About this exercise: Omit every picture. Return all other data as it stands.
****
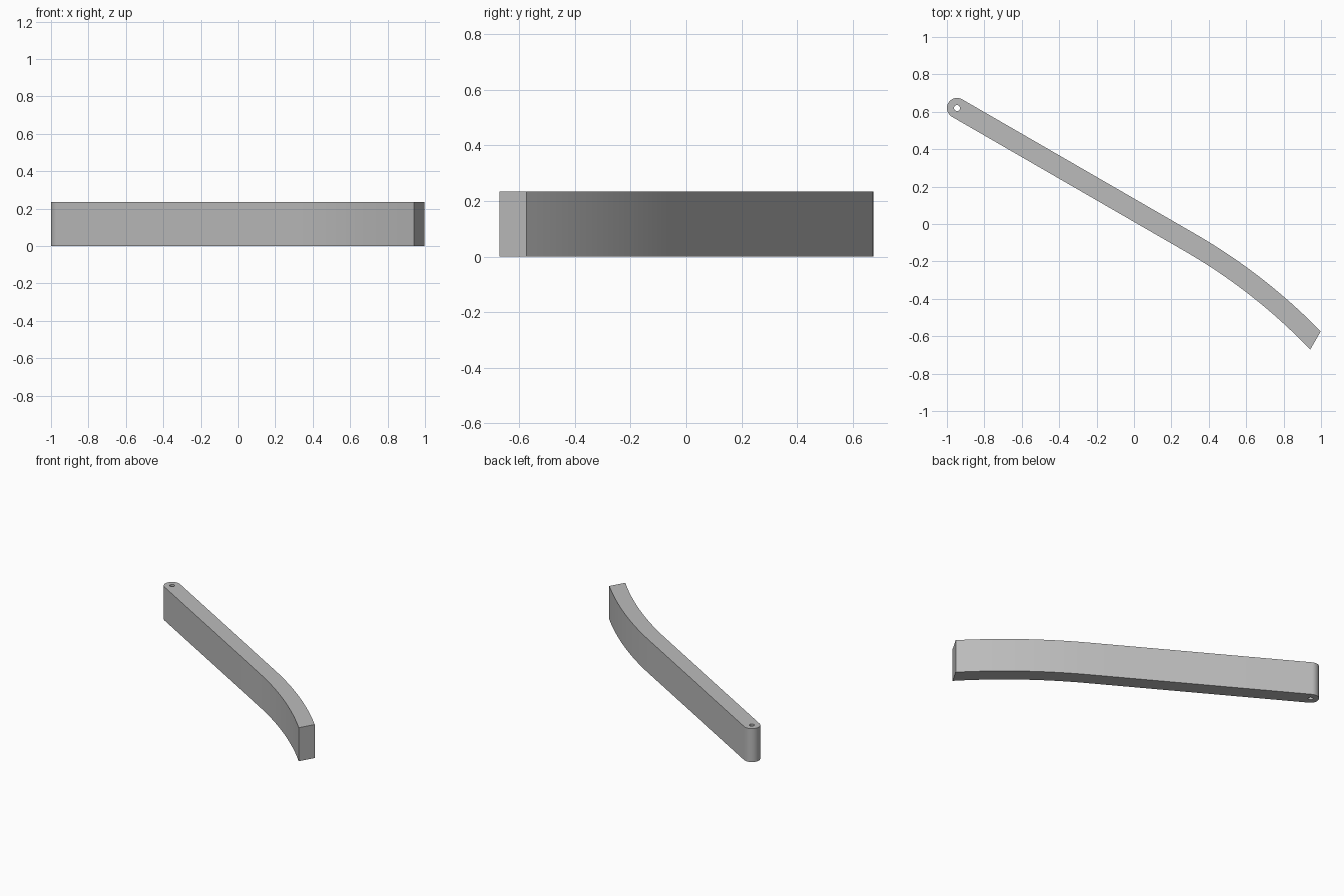
import bpy
from math import sin, cos, pi, radians, sqrt
from mathutils import Matrix, Vector

cube = bpy.data.objects.get("Cube")
if cube:
    bpy.data.objects.remove(cube, do_unlink=True)

HEIGHT = 0.235
HALF_WIDTH = 0.054
HOLE_RADIUS = 0.016
PIVOT = Vector((-0.946, 0.62, HEIGHT / 2))
BEND_START, LENGTH = 1.44, 2.281
BEND_RADIUS = 3.05
STEPS = 20

grey = bpy.data.materials.new("plain grey")
grey.use_nodes = True
colour = (0.5, 0.5, 0.5, 1)
grey.diffuse_color = colour
grey.node_tree.nodes["Principled BSDF"].inputs["Base Color"].default_value = colour


def edge(side):
    """One long edge of the bar: straight, then a concentric arc to the square-cut tip."""
    radius = BEND_RADIUS + side * HALF_WIDTH
    points = []
    for i in range(STEPS + 1):
        s = (LENGTH - BEND_START) * i / STEPS
        points.append((BEND_START + s, sqrt(radius ** 2 - s ** 2) - BEND_RADIUS))
    return points


def arc(radius, start, end, steps):
    angles = [start + (end - start) * i / steps for i in range(steps + 1)]
    return [(radius * cos(a), radius * sin(a)) for a in angles]


# Outline: rounded pivot end, lower edge, square tip, upper edge; plus the pin hole
outline = arc(HALF_WIDTH, pi / 2, 3 * pi / 2, 24) + edge(-1) + edge(1)[::-1]
hole = arc(HOLE_RADIUS, 0, 2 * pi, 24)[:-1]

curve = bpy.data.curves.new("curved_arm", "CURVE")
curve.dimensions = "2D"
curve.fill_mode = "BOTH"
curve.extrude = HEIGHT / 2
for loop in (outline, hole):
    spline = curve.splines.new("POLY")
    spline.points.add(len(loop) - 1)
    for point, (x, y) in zip(spline.points, loop):
        point.co = (x, y, 0, 1)
    spline.use_cyclic_u = True
curve.materials.append(grey)

# Arm: extruded outline, turned about the pivot
arm = bpy.data.objects.new("curved_arm", curve)
bpy.context.collection.objects.link(arm)
arm.matrix_world = Matrix.Translation(PIVOT) @ Matrix.Rotation(radians(-30), 4, "Z")
bpy.ops.object.select_all(action="DESELECT")
arm.select_set(True)
bpy.context.view_layer.objects.active = arm
bpy.ops.object.convert(target="MESH")
bpy.ops.object.shade_smooth_by_angle(angle=radians(30))
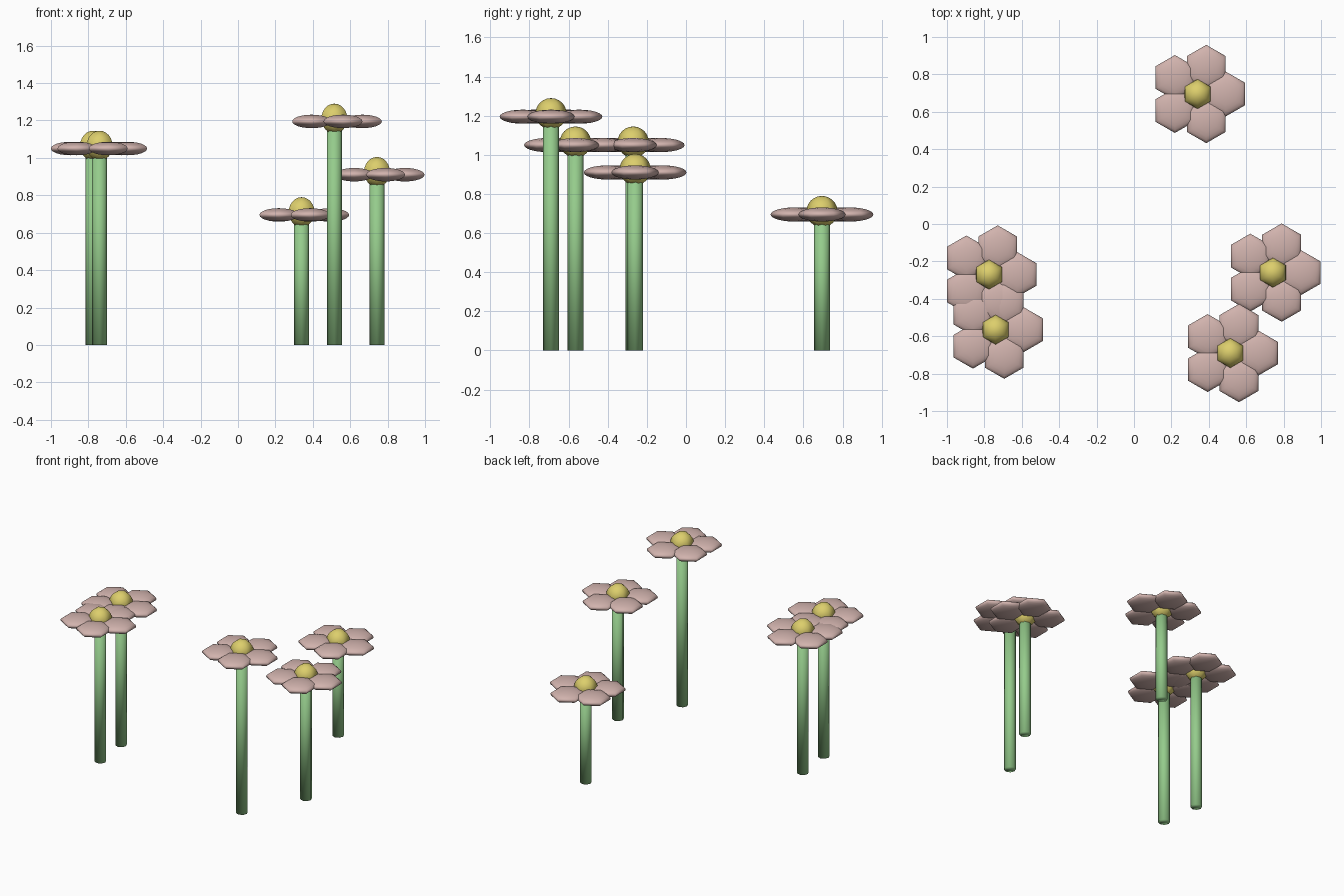
import bpy
import bmesh
from math import cos, sin, tau
from mathutils import Matrix, Vector

cube = bpy.data.objects.get("Cube")
if cube:
    bpy.data.objects.remove(cube, do_unlink=True)


def make_material(name, colour):
    mat = bpy.data.materials.new(name)
    mat.use_nodes = True
    mat.diffuse_color = (*colour, 1)
    mat.node_tree.nodes["Principled BSDF"].inputs["Base Color"].default_value = (*colour, 1)
    return mat


PINK = make_material("dusty pink", (0.64, 0.45, 0.42))
YELLOW = make_material("pollen yellow", (0.72, 0.62, 0.15))
GREEN = make_material("stem green", (0.30, 0.60, 0.26))


def finish(bm, name, mat):
    for face in bm.faces:
        face.smooth = True
    mesh = bpy.data.meshes.new(name)
    bm.to_mesh(mesh)
    bm.free()
    mesh.materials.append(mat)
    bpy.context.collection.objects.link(bpy.data.objects.new(name, mesh))


def add_ball(bm, centre, radius, half_height):
    # six-sided ball, optionally flattened
    matrix = Matrix.Translation(centre) @ Matrix.Diagonal((radius, radius, half_height, 1))
    bmesh.ops.create_uvsphere(bm, u_segments=6, v_segments=12, radius=1, matrix=matrix)


def flower(label, x, y, height):
    top = Vector((x, y, height))

    # stem
    bm = bmesh.new()
    bmesh.ops.create_cone(bm, cap_ends=True, segments=8, radius1=0.04, radius2=0.04,
                          depth=height, matrix=Matrix.Translation((x, y, height / 2)))
    finish(bm, label + "_stem", GREEN)

    # ring of five flattened petals
    bm = bmesh.new()
    for i in range(5):
        a = tau * i / 5
        add_ball(bm, top + 0.15 * Vector((cos(a), sin(a), 0)), 0.12, 0.036)
    finish(bm, label + "_petals", PINK)

    # round centre
    bm = bmesh.new()
    add_ball(bm, top + Vector((0, 0, 0.015)), 0.08, 0.08)
    finish(bm, label + "_centre", YELLOW)


flower("back_right_flower", -0.775, -0.27, 1.05)
flower("front_right_flower", -0.74, -0.565, 1.05)
flower("rear_flower", 0.34, 0.695, 0.695)
flower("tall_flower", 0.515, -0.69, 1.195)
flower("left_flower", 0.743, -0.26, 0.91)
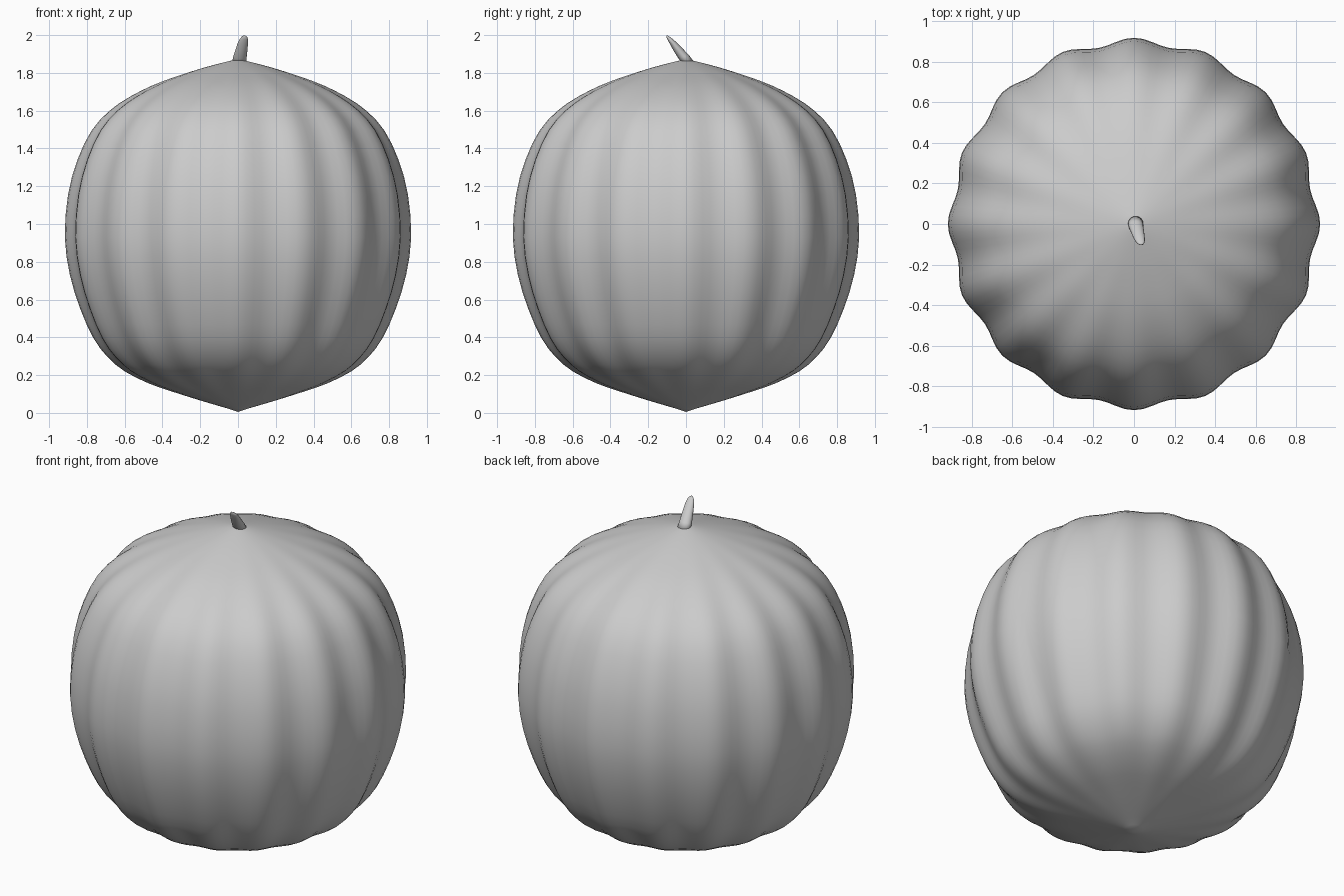
import bpy, bmesh, math
from mathutils import Vector

if "Cube" in bpy.data.objects:
    bpy.data.objects.remove(bpy.data.objects["Cube"])


def skin(name, rings, bottom, top):
    """Join equal-length rings into a closed smooth surface with pole points."""
    bm = bmesh.new()
    loops = [[bm.verts.new(p) for p in ring] for ring in rings]
    lo, hi = bm.verts.new(bottom), bm.verts.new(top)
    n = len(loops[0])
    for i in range(n):
        j = (i + 1) % n
        for a, b in zip(loops, loops[1:]):
            bm.faces.new((a[i], a[j], b[j], b[i]))
        bm.faces.new((lo, loops[0][j], loops[0][i]))
        bm.faces.new((hi, loops[-1][i], loops[-1][j]))
    bmesh.ops.recalc_face_normals(bm, faces=bm.faces)
    for f in bm.faces:
        f.smooth = True
    mesh = bpy.data.meshes.new(name)
    bm.to_mesh(mesh)
    bm.free()
    obj = bpy.data.objects.new(name, mesh)
    bpy.context.collection.objects.link(obj)
    return obj


def refine(pts):
    """Insert a smooth midpoint between neighbouring profile points."""
    out = [pts[0]]
    for i in range(len(pts) - 1):
        p0, p1, p2 = pts[max(i - 1, 0)], pts[i], pts[i + 1]
        p3 = pts[min(i + 2, len(pts) - 1)]
        out.append(tuple((9 * (b + c) - a - d) / 16 for a, b, c, d in zip(p0, p1, p2, p3)))
        out.append(p2)
    return out


# ribbed gourd body: 16 soft ribs fading out towards both poles
profile = [(0.05, 0.022), (0.18, 0.06), (0.34, 0.11), (0.47, 0.155), (0.60, 0.22),
           (0.69, 0.295), (0.765, 0.395), (0.835, 0.55), (0.89, 0.73), (0.917, 0.93),
           (0.90, 1.155), (0.85, 1.34), (0.775, 1.495), (0.68, 1.60), (0.57, 1.675),
           (0.45, 1.735), (0.33, 1.78), (0.18, 1.828), (0.05, 1.862)]
RIBS, SIDES = 16, 128
body_rings = []
for r, z in refine(profile):
    fade = min(1, max(0, (r - 0.2) / 0.45))
    depth = 0.018 * fade
    ring = []
    for i in range(SIDES):
        a = math.tau * i / SIDES
        rr = r * (1 - depth + depth * math.cos(RIBS * a))
        ring.append((rr * math.cos(a), rr * math.sin(a), z))
    body_rings.append(ring)
skin("gourd_body", body_rings, (0, 0, 0.005), (0, 0, 1.872))

# leaning, tapered stem: centre, half width in x, half width in y
stem = [((0.007, 0.010, 1.855), 0.038, 0.028), ((0.010, -0.012, 1.885), 0.036, 0.027),
        ((0.018, -0.040, 1.92), 0.032, 0.023), ((0.025, -0.066, 1.955), 0.028, 0.017),
        ((0.031, -0.087, 1.98), 0.022, 0.011), ((0.034, -0.098, 1.993), 0.013, 0.006)]
stem_rings = []
for c, rx, ry in stem:
    stem_rings.append([Vector(c) + Vector((rx * math.cos(t), ry * math.sin(t), -0.35 * ry * math.sin(t) * -1))
                       for t in (math.tau * k / 16 for k in range(16))])
skin("stem", stem_rings, (0.007, 0.012, 1.845), (0.034, -0.104, 2.0))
****
Answer:
import bpy
from math import sin, cos, pi, radians, sqrt
from mathutils import Matrix, Vector

cube = bpy.data.objects.get("Cube")
if cube:
    bpy.data.objects.remove(cube, do_unlink=True)

HEIGHT = 0.235
HALF_WIDTH = 0.054
HOLE_RADIUS = 0.016
PIVOT = Vector((-0.946, 0.62, HEIGHT / 2))
BEND_START, LENGTH = 1.44, 2.281
BEND_RADIUS = 3.05
STEPS = 20

grey = bpy.data.materials.new("plain grey")
grey.use_nodes = True
colour = (0.5, 0.5, 0.5, 1)
grey.diffuse_color = colour
grey.node_tree.nodes["Principled BSDF"].inputs["Base Color"].default_value = colour


def edge(side):
    """One long edge of the bar: straight, then a concentric arc to the square-cut tip."""
    radius = BEND_RADIUS + side * HALF_WIDTH
    points = []
    for i in range(STEPS + 1):
        s = (LENGTH - BEND_START) * i / STEPS
        points.append((BEND_START + s, sqrt(radius ** 2 - s ** 2) - BEND_RADIUS))
    return points


def arc(radius, start, end, steps):
    angles = [start + (end - start) * i / steps for i in range(steps + 1)]
    return [(radius * cos(a), radius * sin(a)) for a in angles]


# Outline: rounded pivot end, lower edge, square tip, upper edge; plus the pin hole
outline = arc(HALF_WIDTH, pi / 2, 3 * pi / 2, 24) + edge(-1) + edge(1)[::-1]
hole = arc(HOLE_RADIUS, 0, 2 * pi, 24)[:-1]

curve = bpy.data.curves.new("curved_arm", "CURVE")
curve.dimensions = "2D"
curve.fill_mode = "BOTH"
curve.extrude = HEIGHT / 2
for loop in (outline, hole):
    spline = curve.splines.new("POLY")
    spline.points.add(len(loop) - 1)
    for point, (x, y) in zip(spline.points, loop):
        point.co = (x, y, 0, 1)
    spline.use_cyclic_u = True
curve.materials.append(grey)

# Arm: extruded outline, turned about the pivot
arm = bpy.data.objects.new("curved_arm", curve)
bpy.context.collection.objects.link(arm)
arm.matrix_world = Matrix.Translation(PIVOT) @ Matrix.Rotation(radians(-30), 4, "Z")
bpy.ops.object.select_all(action="DESELECT")
arm.select_set(True)
bpy.context.view_layer.objects.active = arm
bpy.ops.object.convert(target="MESH")
bpy.ops.object.shade_smooth_by_angle(angle=radians(30))
import bpy
import bmesh
from math import cos, sin, tau
from mathutils import Matrix, Vector

cube = bpy.data.objects.get("Cube")
if cube:
    bpy.data.objects.remove(cube, do_unlink=True)


def make_material(name, colour):
    mat = bpy.data.materials.new(name)
    mat.use_nodes = True
    mat.diffuse_color = (*colour, 1)
    mat.node_tree.nodes["Principled BSDF"].inputs["Base Color"].default_value = (*colour, 1)
    return mat


PINK = make_material("dusty pink", (0.64, 0.45, 0.42))
YELLOW = make_material("pollen yellow", (0.72, 0.62, 0.15))
GREEN = make_material("stem green", (0.30, 0.60, 0.26))


def finish(bm, name, mat):
    for face in bm.faces:
        face.smooth = True
    mesh = bpy.data.meshes.new(name)
    bm.to_mesh(mesh)
    bm.free()
    mesh.materials.append(mat)
    bpy.context.collection.objects.link(bpy.data.objects.new(name, mesh))


def add_ball(bm, centre, radius, half_height):
    # six-sided ball, optionally flattened
    matrix = Matrix.Translation(centre) @ Matrix.Diagonal((radius, radius, half_height, 1))
    bmesh.ops.create_uvsphere(bm, u_segments=6, v_segments=12, radius=1, matrix=matrix)


def flower(label, x, y, height):
    top = Vector((x, y, height))

    # stem
    bm = bmesh.new()
    bmesh.ops.create_cone(bm, cap_ends=True, segments=8, radius1=0.04, radius2=0.04,
                          depth=height, matrix=Matrix.Translation((x, y, height / 2)))
    finish(bm, label + "_stem", GREEN)

    # ring of five flattened petals
    bm = bmesh.new()
    for i in range(5):
        a = tau * i / 5
        add_ball(bm, top + 0.15 * Vector((cos(a), sin(a), 0)), 0.12, 0.036)
    finish(bm, label + "_petals", PINK)

    # round centre
    bm = bmesh.new()
    add_ball(bm, top + Vector((0, 0, 0.015)), 0.08, 0.08)
    finish(bm, label + "_centre", YELLOW)


flower("back_right_flower", -0.775, -0.27, 1.05)
flower("front_right_flower", -0.74, -0.565, 1.05)
flower("rear_flower", 0.34, 0.695, 0.695)
flower("tall_flower", 0.515, -0.69, 1.195)
flower("left_flower", 0.743, -0.26, 0.91)
import bpy, bmesh, math
from mathutils import Vector

if "Cube" in bpy.data.objects:
    bpy.data.objects.remove(bpy.data.objects["Cube"])


def skin(name, rings, bottom, top):
    """Join equal-length rings into a closed smooth surface with pole points."""
    bm = bmesh.new()
    loops = [[bm.verts.new(p) for p in ring] for ring in rings]
    lo, hi = bm.verts.new(bottom), bm.verts.new(top)
    n = len(loops[0])
    for i in range(n):
        j = (i + 1) % n
        for a, b in zip(loops, loops[1:]):
            bm.faces.new((a[i], a[j], b[j], b[i]))
        bm.faces.new((lo, loops[0][j], loops[0][i]))
        bm.faces.new((hi, loops[-1][i], loops[-1][j]))
    bmesh.ops.recalc_face_normals(bm, faces=bm.faces)
    for f in bm.faces:
        f.smooth = True
    mesh = bpy.data.meshes.new(name)
    bm.to_mesh(mesh)
    bm.free()
    obj = bpy.data.objects.new(name, mesh)
    bpy.context.collection.objects.link(obj)
    return obj


def refine(pts):
    """Insert a smooth midpoint between neighbouring profile points."""
    out = [pts[0]]
    for i in range(len(pts) - 1):
        p0, p1, p2 = pts[max(i - 1, 0)], pts[i], pts[i + 1]
        p3 = pts[min(i + 2, len(pts) - 1)]
        out.append(tuple((9 * (b + c) - a - d) / 16 for a, b, c, d in zip(p0, p1, p2, p3)))
        out.append(p2)
    return out


# ribbed gourd body: 16 soft ribs fading out towards both poles
profile = [(0.05, 0.022), (0.18, 0.06), (0.34, 0.11), (0.47, 0.155), (0.60, 0.22),
           (0.69, 0.295), (0.765, 0.395), (0.835, 0.55), (0.89, 0.73), (0.917, 0.93),
           (0.90, 1.155), (0.85, 1.34), (0.775, 1.495), (0.68, 1.60), (0.57, 1.675),
           (0.45, 1.735), (0.33, 1.78), (0.18, 1.828), (0.05, 1.862)]
RIBS, SIDES = 16, 128
body_rings = []
for r, z in refine(profile):
    fade = min(1, max(0, (r - 0.2) / 0.45))
    depth = 0.018 * fade
    ring = []
    for i in range(SIDES):
        a = math.tau * i / SIDES
        rr = r * (1 - depth + depth * math.cos(RIBS * a))
        ring.append((rr * math.cos(a), rr * math.sin(a), z))
    body_rings.append(ring)
skin("gourd_body", body_rings, (0, 0, 0.005), (0, 0, 1.872))

# leaning, tapered stem: centre, half width in x, half width in y
stem = [((0.007, 0.010, 1.855), 0.038, 0.028), ((0.010, -0.012, 1.885), 0.036, 0.027),
        ((0.018, -0.040, 1.92), 0.032, 0.023), ((0.025, -0.066, 1.955), 0.028, 0.017),
        ((0.031, -0.087, 1.98), 0.022, 0.011), ((0.034, -0.098, 1.993), 0.013, 0.006)]
stem_rings = []
for c, rx, ry in stem:
    stem_rings.append([Vector(c) + Vector((rx * math.cos(t), ry * math.sin(t), -0.35 * ry * math.sin(t) * -1))
                       for t in (math.tau * k / 16 for k in range(16))])
skin("stem", stem_rings, (0.007, 0.012, 1.845), (0.034, -0.104, 2.0))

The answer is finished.